Elizabeth’s father, Mr Bennet, is a bookish man, and somewhat neglectful of his responsibilities. In contrast Elizabeth’s mother, Mrs Bennet, a woman who lacks social graces, is primarily concerned with finding suitable husbands for her five daughters. Jane Bennet, the eldest daughter, is distinguished by her kindness and beauty; Elizabeth Bennet shares her father’s keen wit and occasionally sarcastic outlook; Mary is not pretty, but is studious, devout and musical albeit lacking in taste; Catherine, sometimes called Kitty, the fourth sister, follows where her younger sister leads, while Lydia is flirtatious and lacks maturity.
The narrative opens with news in the Bennet family that Mr Bingley, a wealthy, charismatic and sociable young bachelor, is moving into Netherfield Park in the neighbourhood.
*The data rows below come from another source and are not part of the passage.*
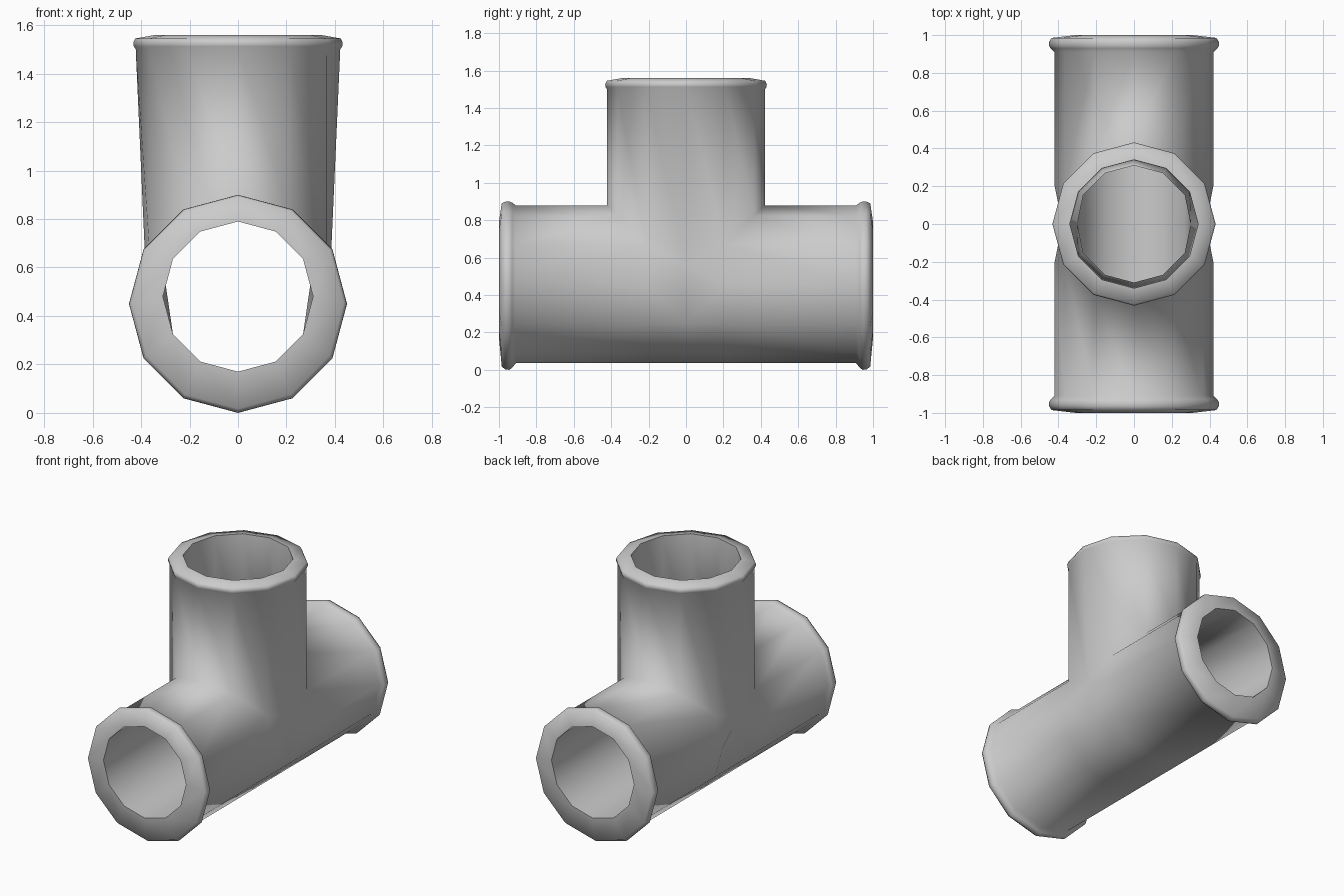
import bpy, bmesh
from math import sin, cos, radians

if "Cube" in bpy.data.objects:
    bpy.data.objects.remove(bpy.data.objects["Cube"])

N = 12
UPPER = (0, 1, 2, 10, 11)          # ring indices that meet the branch
bm = bmesh.new()
A = [radians(30 * k) for k in range(N)]


def end_ring(s, y, r, zc):
    return [bm.verts.new((r * sin(a), s * y, zc + r * cos(a))) for a in A]


def top_ring(z, r):
    return [bm.verts.new((r * sin(a), r * cos(a), z)) for a in A]


def bridge(a, b):
    for k in range(N):
        j = (k + 1) % N
        bm.faces.new((a[k], a[j], b[j], b[k]))


def junction(r, zc, side_x, side_z):
    """Mitred saddle of two equal tubes; returns the three open loops."""
    mid = {}
    for s in (1, -1):
        mid[s] = [bm.verts.new((r * sin(a), s * (r * cos(a) if k in UPPER else r * 0.5),
                                zc + r * cos(a))) for k, a in enumerate(A)]
    c = {k: bm.verts.new((r * sin(A[k]), 0, zc + r * cos(A[k]))) for k in range(4, 9)}
    c[3] = bm.verts.new((side_x, 0, side_z))
    c[9] = bm.verts.new((-side_x, 0, side_z))
    for s in (1, -1):
        for k in range(3, 9):
            bm.faces.new((mid[s][k], mid[s][k + 1], c[k + 1], c[k]))
        bm.faces.new((mid[s][2], mid[s][3], c[3]))
        bm.faces.new((mid[s][9], mid[s][10], c[9]))
    up = [mid[1][k] if k in UPPER else c[k] if k in (3, 9) else mid[-1][(6 - k) % N]
          for k in range(N)]
    return mid[1], mid[-1], up


outer = junction(0.422, 0.457, 0.38, 0.56)
inner = junction(0.31, 0.48, 0.30, 0.54)

# Beaded rim profiles
END = [(0.91, 0.422, 0.457), (0.93, 0.442, 0.452), (0.945, 0.45, 0.45),
       (0.965, 0.449, 0.45), (0.985, 0.437, 0.454), (1.0, 0.31, 0.48)]
TOP = [(1.5, 0.422), (1.512, 0.43), (1.528, 0.432), (1.545, 0.424), (1.56, 0.34)]
sharp = []
for i in range(3):
    if i < 2:
        rings = [end_ring((1, -1)[i], *p) for p in END]
    else:
        rings = [top_ring(*p) for p in TOP]
    sharp.append(rings[-1])
    loops = [outer[i]] + rings + [inner[i]]
    for a, b in zip(loops, loops[1:]):
        bridge(a, b)

bmesh.ops.recalc_face_normals(bm, faces=bm.faces[:])
for f in bm.faces:
    f.smooth = True
# Only the bore edges stay crisp
for ring in sharp:
    for k in range(N):
        bm.edges.get((ring[k], ring[(k + 1) % N])).smooth = False

me = bpy.data.meshes.new("pipe_tee")
bm.to_mesh(me)
bm.free()
bpy.context.collection.objects.link(bpy.data.objects.new("pipe_tee", me))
Mr Bingley is soon well received, while his friend Mr Darcy makes a less favourable impression by appearing proud and condescending at a ball that they attend (he detests dancing and is not one for light conversation). Mr Bingley singles out Jane for particular attention, and it soon becomes apparent that they have formed an attachment to each other. While Jane does not alter her conduct for him, she confesses her great happiness only to Lizzie. By contrast, Darcy slights Elizabeth, who overhears and jokes about it despite feeling a budding resentment.
On paying a visit to Mr Bingley’s sister, Caroline, Jane is caught in a heavy downpour, catches cold, and is forced to stay at Netherfield for several days. Elizabeth arrives to nurse her sister and is thrown into frequent company with Mr Darcy, who begins to act less coldly towards her.